-- TASK ITEM --
Check every line of the material for the word "objects". Copy those that have it.
== Segment start ==
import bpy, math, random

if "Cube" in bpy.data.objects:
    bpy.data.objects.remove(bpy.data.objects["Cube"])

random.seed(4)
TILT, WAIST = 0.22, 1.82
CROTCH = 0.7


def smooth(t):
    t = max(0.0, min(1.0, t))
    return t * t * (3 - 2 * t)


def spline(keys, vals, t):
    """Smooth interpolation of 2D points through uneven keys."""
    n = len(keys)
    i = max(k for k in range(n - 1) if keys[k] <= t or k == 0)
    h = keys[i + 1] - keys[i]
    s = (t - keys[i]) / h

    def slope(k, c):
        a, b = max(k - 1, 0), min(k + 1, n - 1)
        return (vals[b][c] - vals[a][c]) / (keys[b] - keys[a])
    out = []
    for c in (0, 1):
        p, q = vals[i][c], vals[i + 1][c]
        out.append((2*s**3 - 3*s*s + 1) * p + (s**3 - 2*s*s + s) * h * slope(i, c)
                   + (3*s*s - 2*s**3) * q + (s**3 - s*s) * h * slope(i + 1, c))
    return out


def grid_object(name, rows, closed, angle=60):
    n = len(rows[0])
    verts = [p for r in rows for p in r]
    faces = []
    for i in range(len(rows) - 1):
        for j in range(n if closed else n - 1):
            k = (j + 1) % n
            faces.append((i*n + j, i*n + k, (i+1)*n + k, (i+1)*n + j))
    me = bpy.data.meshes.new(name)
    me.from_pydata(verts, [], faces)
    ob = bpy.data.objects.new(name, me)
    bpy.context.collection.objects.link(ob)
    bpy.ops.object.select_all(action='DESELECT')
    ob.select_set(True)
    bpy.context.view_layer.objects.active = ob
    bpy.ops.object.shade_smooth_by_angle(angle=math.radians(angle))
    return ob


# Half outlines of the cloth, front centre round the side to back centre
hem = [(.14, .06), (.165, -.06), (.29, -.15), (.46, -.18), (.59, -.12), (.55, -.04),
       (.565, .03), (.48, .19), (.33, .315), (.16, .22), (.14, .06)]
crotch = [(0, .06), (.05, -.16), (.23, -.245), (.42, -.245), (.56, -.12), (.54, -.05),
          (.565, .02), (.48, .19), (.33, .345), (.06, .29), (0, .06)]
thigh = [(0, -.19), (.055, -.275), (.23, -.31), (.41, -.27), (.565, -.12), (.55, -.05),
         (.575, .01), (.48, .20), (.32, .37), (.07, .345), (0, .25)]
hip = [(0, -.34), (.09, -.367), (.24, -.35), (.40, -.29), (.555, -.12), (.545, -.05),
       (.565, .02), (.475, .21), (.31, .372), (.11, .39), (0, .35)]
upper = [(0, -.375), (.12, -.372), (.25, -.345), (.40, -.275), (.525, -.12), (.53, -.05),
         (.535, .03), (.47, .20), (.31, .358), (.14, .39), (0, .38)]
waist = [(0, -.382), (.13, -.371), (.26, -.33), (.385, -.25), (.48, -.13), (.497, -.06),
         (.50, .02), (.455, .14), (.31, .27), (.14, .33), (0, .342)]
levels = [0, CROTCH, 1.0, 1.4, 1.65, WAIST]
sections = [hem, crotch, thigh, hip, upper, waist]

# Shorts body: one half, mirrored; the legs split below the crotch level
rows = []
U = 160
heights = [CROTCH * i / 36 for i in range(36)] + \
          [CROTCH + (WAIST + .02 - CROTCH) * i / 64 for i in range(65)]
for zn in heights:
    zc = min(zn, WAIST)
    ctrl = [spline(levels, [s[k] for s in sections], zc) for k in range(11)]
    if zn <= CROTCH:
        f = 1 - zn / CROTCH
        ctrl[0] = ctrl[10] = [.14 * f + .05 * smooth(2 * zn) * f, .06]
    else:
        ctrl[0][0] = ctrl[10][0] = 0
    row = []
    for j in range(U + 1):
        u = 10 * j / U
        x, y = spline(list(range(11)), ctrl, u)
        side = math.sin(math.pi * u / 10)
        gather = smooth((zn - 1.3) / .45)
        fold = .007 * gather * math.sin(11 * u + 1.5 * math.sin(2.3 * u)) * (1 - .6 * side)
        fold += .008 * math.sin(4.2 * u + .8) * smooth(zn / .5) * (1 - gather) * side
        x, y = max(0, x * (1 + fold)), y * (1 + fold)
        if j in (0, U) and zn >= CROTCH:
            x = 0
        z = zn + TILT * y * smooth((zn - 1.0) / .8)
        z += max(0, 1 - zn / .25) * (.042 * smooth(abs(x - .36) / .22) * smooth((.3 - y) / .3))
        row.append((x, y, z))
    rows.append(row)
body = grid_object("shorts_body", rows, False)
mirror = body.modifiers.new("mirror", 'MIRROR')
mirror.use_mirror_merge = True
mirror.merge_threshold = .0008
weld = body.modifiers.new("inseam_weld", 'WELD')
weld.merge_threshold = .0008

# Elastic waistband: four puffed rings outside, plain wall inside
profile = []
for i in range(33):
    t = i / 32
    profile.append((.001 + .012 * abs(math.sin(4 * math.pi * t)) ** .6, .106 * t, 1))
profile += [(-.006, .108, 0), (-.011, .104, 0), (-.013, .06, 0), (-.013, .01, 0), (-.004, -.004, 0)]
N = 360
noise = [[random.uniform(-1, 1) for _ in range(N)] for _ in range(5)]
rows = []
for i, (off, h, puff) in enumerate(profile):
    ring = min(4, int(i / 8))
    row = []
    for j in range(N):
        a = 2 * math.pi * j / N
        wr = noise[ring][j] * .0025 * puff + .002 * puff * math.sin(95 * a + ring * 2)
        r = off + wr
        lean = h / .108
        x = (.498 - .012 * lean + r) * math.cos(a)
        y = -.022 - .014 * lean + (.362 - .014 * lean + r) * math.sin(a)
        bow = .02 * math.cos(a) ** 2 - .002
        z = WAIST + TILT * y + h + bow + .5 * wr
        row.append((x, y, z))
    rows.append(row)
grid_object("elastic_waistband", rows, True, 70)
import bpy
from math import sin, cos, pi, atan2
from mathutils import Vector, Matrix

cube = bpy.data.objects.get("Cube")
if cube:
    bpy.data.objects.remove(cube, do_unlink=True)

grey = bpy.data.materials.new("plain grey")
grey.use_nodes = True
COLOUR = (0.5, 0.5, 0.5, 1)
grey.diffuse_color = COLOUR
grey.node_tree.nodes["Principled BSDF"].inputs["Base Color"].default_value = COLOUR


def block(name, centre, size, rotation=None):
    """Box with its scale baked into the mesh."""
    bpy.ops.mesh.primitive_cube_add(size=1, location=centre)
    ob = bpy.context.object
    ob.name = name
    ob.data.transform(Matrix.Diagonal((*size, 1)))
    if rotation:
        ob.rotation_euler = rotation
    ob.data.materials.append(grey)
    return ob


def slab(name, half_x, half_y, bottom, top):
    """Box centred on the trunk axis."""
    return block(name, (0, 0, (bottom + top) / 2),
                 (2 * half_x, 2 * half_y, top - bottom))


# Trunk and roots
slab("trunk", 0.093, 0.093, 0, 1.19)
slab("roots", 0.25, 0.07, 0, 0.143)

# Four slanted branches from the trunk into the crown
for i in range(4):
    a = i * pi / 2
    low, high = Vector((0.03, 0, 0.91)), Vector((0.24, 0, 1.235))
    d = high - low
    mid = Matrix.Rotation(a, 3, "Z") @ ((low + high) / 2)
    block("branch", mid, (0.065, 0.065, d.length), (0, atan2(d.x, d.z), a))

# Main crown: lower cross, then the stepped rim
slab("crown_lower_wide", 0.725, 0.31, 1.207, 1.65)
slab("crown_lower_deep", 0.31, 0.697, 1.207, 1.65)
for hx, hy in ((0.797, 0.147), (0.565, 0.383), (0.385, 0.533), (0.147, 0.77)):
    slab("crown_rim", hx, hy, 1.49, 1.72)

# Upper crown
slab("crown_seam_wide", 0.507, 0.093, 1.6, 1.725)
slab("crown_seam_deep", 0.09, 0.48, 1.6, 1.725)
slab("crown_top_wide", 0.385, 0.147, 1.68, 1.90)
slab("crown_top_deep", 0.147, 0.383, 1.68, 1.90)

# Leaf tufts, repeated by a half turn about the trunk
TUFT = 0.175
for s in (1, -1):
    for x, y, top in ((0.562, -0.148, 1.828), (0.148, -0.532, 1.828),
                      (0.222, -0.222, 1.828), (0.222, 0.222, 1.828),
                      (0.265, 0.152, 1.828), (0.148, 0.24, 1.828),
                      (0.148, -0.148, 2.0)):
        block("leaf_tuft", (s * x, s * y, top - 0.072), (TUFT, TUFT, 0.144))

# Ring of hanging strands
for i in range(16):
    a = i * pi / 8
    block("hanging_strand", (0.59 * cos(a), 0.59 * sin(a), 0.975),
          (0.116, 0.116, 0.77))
== Segment end ==
-- RESPONSE TO THIS TASK --
if "Cube" in bpy.data.objects:
    bpy.data.objects.remove(bpy.data.objects["Cube"])
    ob = bpy.data.objects.new(name, me)
    bpy.context.collection.objects.link(ob)
    bpy.context.view_layer.objects.active = ob
cube = bpy.data.objects.get("Cube")
    bpy.data.objects.remove(cube, do_unlink=True)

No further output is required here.